Recorded data:

☆ ☆ ☆ ☆ ☆

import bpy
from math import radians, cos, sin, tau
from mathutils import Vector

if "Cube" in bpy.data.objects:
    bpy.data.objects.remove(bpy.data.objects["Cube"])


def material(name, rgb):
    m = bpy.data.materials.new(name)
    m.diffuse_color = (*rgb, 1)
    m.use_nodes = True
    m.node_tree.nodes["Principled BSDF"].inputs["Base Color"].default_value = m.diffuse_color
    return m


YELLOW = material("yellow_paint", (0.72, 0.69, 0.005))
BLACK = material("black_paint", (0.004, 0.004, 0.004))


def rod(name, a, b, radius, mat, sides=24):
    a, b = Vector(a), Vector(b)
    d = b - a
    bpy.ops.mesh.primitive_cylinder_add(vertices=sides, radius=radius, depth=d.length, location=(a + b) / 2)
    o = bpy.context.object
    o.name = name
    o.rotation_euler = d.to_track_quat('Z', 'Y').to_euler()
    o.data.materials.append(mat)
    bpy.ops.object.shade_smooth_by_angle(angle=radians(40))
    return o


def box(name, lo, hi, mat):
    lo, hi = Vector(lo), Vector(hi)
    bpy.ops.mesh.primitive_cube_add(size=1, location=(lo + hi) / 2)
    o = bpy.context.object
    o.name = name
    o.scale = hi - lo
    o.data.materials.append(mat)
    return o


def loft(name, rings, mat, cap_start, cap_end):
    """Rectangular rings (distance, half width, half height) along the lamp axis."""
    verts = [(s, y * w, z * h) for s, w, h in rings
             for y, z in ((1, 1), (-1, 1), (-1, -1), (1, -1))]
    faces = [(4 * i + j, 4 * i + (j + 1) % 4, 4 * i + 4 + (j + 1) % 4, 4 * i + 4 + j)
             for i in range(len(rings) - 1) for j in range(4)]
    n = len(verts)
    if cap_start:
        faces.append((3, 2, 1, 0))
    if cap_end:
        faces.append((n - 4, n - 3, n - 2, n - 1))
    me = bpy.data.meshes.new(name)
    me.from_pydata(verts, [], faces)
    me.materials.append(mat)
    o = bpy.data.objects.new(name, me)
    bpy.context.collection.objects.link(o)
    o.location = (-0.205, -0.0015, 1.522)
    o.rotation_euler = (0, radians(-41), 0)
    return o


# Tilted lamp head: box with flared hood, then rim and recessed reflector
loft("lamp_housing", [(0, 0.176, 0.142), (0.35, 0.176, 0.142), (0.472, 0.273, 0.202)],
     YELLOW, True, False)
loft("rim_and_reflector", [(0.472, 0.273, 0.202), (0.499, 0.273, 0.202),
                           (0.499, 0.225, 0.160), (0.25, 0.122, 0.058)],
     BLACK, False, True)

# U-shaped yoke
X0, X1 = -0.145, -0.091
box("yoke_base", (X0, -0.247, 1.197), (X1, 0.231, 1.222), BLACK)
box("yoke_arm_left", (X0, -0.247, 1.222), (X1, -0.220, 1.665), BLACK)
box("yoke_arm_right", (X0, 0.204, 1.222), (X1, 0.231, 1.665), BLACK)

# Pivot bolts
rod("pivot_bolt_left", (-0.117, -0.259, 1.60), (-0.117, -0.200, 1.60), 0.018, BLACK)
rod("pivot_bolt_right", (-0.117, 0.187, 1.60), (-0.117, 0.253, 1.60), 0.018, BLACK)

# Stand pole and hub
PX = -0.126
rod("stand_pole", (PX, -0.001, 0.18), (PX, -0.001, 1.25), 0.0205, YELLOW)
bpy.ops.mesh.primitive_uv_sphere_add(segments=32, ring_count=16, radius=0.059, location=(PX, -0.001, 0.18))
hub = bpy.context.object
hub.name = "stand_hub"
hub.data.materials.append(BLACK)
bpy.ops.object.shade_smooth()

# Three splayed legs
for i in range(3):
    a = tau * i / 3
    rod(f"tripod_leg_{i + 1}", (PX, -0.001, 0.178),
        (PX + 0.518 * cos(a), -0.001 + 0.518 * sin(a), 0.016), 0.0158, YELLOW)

☆ ☆ ☆ ☆ ☆

### [Problem requirements]
Reproduce the records exactly, keeping every line.

### [Result]
import bpy
from math import radians, cos, sin, tau
from mathutils import Vector

if "Cube" in bpy.data.objects:
    bpy.data.objects.remove(bpy.data.objects["Cube"])


def material(name, rgb):
    m = bpy.data.materials.new(name)
    m.diffuse_color = (*rgb, 1)
    m.use_nodes = True
    m.node_tree.nodes["Principled BSDF"].inputs["Base Color"].default_value = m.diffuse_color
    return m


YELLOW = material("yellow_paint", (0.72, 0.69, 0.005))
BLACK = material("black_paint", (0.004, 0.004, 0.004))


def rod(name, a, b, radius, mat, sides=24):
    a, b = Vector(a), Vector(b)
    d = b - a
    bpy.ops.mesh.primitive_cylinder_add(vertices=sides, radius=radius, depth=d.length, location=(a + b) / 2)
    o = bpy.context.object
    o.name = name
    o.rotation_euler = d.to_track_quat('Z', 'Y').to_euler()
    o.data.materials.append(mat)
    bpy.ops.object.shade_smooth_by_angle(angle=radians(40))
    return o


def box(name, lo, hi, mat):
    lo, hi = Vector(lo), Vector(hi)
    bpy.ops.mesh.primitive_cube_add(size=1, location=(lo + hi) / 2)
    o = bpy.context.object
    o.name = name
    o.scale = hi - lo
    o.data.materials.append(mat)
    return o


def loft(name, rings, mat, cap_start, cap_end):
    """Rectangular rings (distance, half width, half height) along the lamp axis."""
    verts = [(s, y * w, z * h) for s, w, h in rings
             for y, z in ((1, 1), (-1, 1), (-1, -1), (1, -1))]
    faces = [(4 * i + j, 4 * i + (j + 1) % 4, 4 * i + 4 + (j + 1) % 4, 4 * i + 4 + j)
             for i in range(len(rings) - 1) for j in range(4)]
    n = len(verts)
    if cap_start:
        faces.append((3, 2, 1, 0))
    if cap_end:
        faces.append((n - 4, n - 3, n - 2, n - 1))
    me = bpy.data.meshes.new(name)
    me.from_pydata(verts, [], faces)
    me.materials.append(mat)
    o = bpy.data.objects.new(name, me)
    bpy.context.collection.objects.link(o)
    o.location = (-0.205, -0.0015, 1.522)
    o.rotation_euler = (0, radians(-41), 0)
    return o


# Tilted lamp head: box with flared hood, then rim and recessed reflector
loft("lamp_housing", [(0, 0.176, 0.142), (0.35, 0.176, 0.142), (0.472, 0.273, 0.202)],
     YELLOW, True, False)
loft("rim_and_reflector", [(0.472, 0.273, 0.202), (0.499, 0.273, 0.202),
                           (0.499, 0.225, 0.160), (0.25, 0.122, 0.058)],
     BLACK, False, True)

# U-shaped yoke
X0, X1 = -0.145, -0.091
box("yoke_base", (X0, -0.247, 1.197), (X1, 0.231, 1.222), BLACK)
box("yoke_arm_left", (X0, -0.247, 1.222), (X1, -0.220, 1.665), BLACK)
box("yoke_arm_right", (X0, 0.204, 1.222), (X1, 0.231, 1.665), BLACK)

# Pivot bolts
rod("pivot_bolt_left", (-0.117, -0.259, 1.60), (-0.117, -0.200, 1.60), 0.018, BLACK)
rod("pivot_bolt_right", (-0.117, 0.187, 1.60), (-0.117, 0.253, 1.60), 0.018, BLACK)

# Stand pole and hub
PX = -0.126
rod("stand_pole", (PX, -0.001, 0.18), (PX, -0.001, 1.25), 0.0205, YELLOW)
bpy.ops.mesh.primitive_uv_sphere_add(segments=32, ring_count=16, radius=0.059, location=(PX, -0.001, 0.18))
hub = bpy.context.object
hub.name = "stand_hub"
hub.data.materials.append(BLACK)
bpy.ops.object.shade_smooth()

# Three splayed legs
for i in range(3):
    a = tau * i / 3
    rod(f"tripod_leg_{i + 1}", (PX, -0.001, 0.178),
        (PX + 0.518 * cos(a), -0.001 + 0.518 * sin(a), 0.016), 0.0158, YELLOW)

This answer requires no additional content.